### What the exercise asks
Write every line below out again exactly, images omitted.

(Collected data entries)
--------------------------------

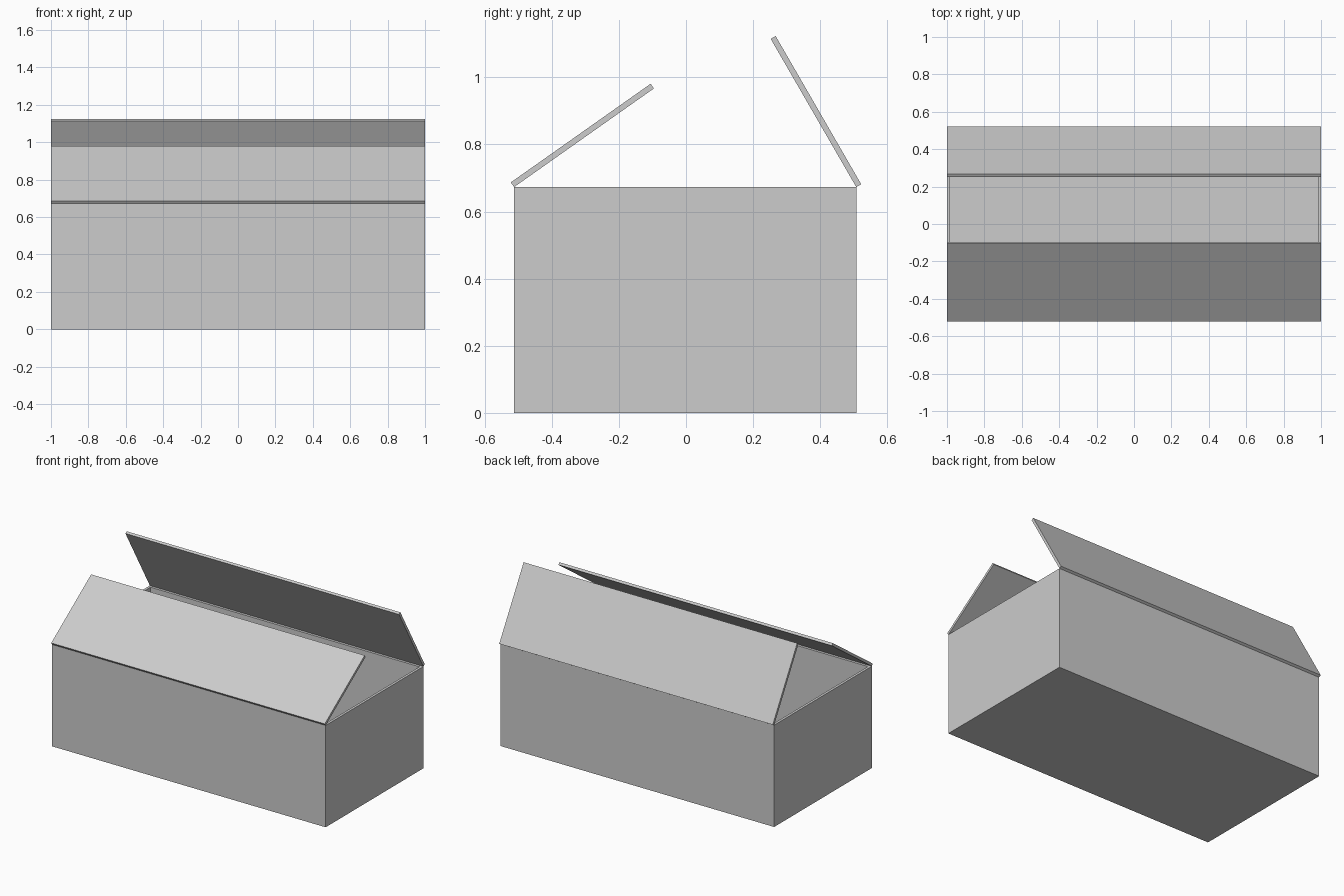
import bpy, bmesh
from math import radians
from mathutils import Matrix, Vector

cube = bpy.data.objects.get("Cube")
if cube:
    bpy.data.objects.remove(cube, do_unlink=True)

LENGTH, HEIGHT, WALL = 2.0, 0.673, 0.017
FRONT, BACK = -0.5125, 0.5075
FLAP = (BACK - FRONT) / 2

# Plain grey board
grey = bpy.data.materials.new("light grey board")
grey.use_nodes = True
colour = (0.604, 0.604, 0.604, 1)
grey.diffuse_color = colour
grey.node_tree.nodes["Principled BSDF"].inputs["Base Color"].default_value = colour


def block(bm, low, high):
    """Add a cuboid between two corners."""
    low, high = Vector(low), Vector(high)
    place = Matrix.Translation((low + high) / 2) @ Matrix.Diagonal((*(high - low), 1))
    bmesh.ops.create_cube(bm, size=1, matrix=place)


def finish(bm, name):
    bmesh.ops.recalc_face_normals(bm, faces=bm.faces)
    mesh = bpy.data.meshes.new(name)
    bm.to_mesh(mesh)
    bm.free()
    mesh.materials.append(grey)
    obj = bpy.data.objects.new(name, mesh)
    bpy.context.collection.objects.link(obj)
    return obj


# Open box: inset the top face and push it down to the floor
bm = bmesh.new()
block(bm, (-LENGTH / 2, FRONT, 0), (LENGTH / 2, BACK, HEIGHT))
bm.normal_update()
top = max(bm.faces, key=lambda f: f.normal.z)
bmesh.ops.inset_region(bm, faces=[top], thickness=WALL, use_even_offset=True)
hollow = bmesh.ops.extrude_face_region(bm, geom=[top])
bmesh.ops.delete(bm, geom=[top], context="FACES_ONLY")
verts = [v for v in hollow["geom"] if isinstance(v, bmesh.types.BMVert)]
bmesh.ops.translate(bm, verts=verts, vec=(0, 0, WALL - HEIGHT))
finish(bm, "box_body")

# Flaps hinged on the long top edges, partly open
for name, edge, side, angle in (("front_flap", FRONT, 1, 35.2), ("back_flap", BACK, -1, 60)):
    bm = bmesh.new()
    block(bm, (-LENGTH / 2, min(0, side * FLAP), 0), (LENGTH / 2, max(0, side * FLAP), WALL))
    flap = finish(bm, name)
    flap.location = (0, edge, HEIGHT)
    flap.rotation_euler.x = radians(side * angle)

--------------------------------

### Finished task
import bpy, bmesh
from math import radians
from mathutils import Matrix, Vector

cube = bpy.data.objects.get("Cube")
if cube:
    bpy.data.objects.remove(cube, do_unlink=True)

LENGTH, HEIGHT, WALL = 2.0, 0.673, 0.017
FRONT, BACK = -0.5125, 0.5075
FLAP = (BACK - FRONT) / 2

# Plain grey board
grey = bpy.data.materials.new("light grey board")
grey.use_nodes = True
colour = (0.604, 0.604, 0.604, 1)
grey.diffuse_color = colour
grey.node_tree.nodes["Principled BSDF"].inputs["Base Color"].default_value = colour


def block(bm, low, high):
    """Add a cuboid between two corners."""
    low, high = Vector(low), Vector(high)
    place = Matrix.Translation((low + high) / 2) @ Matrix.Diagonal((*(high - low), 1))
    bmesh.ops.create_cube(bm, size=1, matrix=place)


def finish(bm, name):
    bmesh.ops.recalc_face_normals(bm, faces=bm.faces)
    mesh = bpy.data.meshes.new(name)
    bm.to_mesh(mesh)
    bm.free()
    mesh.materials.append(grey)
    obj = bpy.data.objects.new(name, mesh)
    bpy.context.collection.objects.link(obj)
    return obj


# Open box: inset the top face and push it down to the floor
bm = bmesh.new()
block(bm, (-LENGTH / 2, FRONT, 0), (LENGTH / 2, BACK, HEIGHT))
bm.normal_update()
top = max(bm.faces, key=lambda f: f.normal.z)
bmesh.ops.inset_region(bm, faces=[top], thickness=WALL, use_even_offset=True)
hollow = bmesh.ops.extrude_face_region(bm, geom=[top])
bmesh.ops.delete(bm, geom=[top], context="FACES_ONLY")
verts = [v for v in hollow["geom"] if isinstance(v, bmesh.types.BMVert)]
bmesh.ops.translate(bm, verts=verts, vec=(0, 0, WALL - HEIGHT))
finish(bm, "box_body")

# Flaps hinged on the long top edges, partly open
for name, edge, side, angle in (("front_flap", FRONT, 1, 35.2), ("back_flap", BACK, -1, 60)):
    bm = bmesh.new()
    block(bm, (-LENGTH / 2, min(0, side * FLAP), 0), (LENGTH / 2, max(0, side * FLAP), WALL))
    flap = finish(bm, name)
    flap.location = (0, edge, HEIGHT)
    flap.rotation_euler.x = radians(side * angle)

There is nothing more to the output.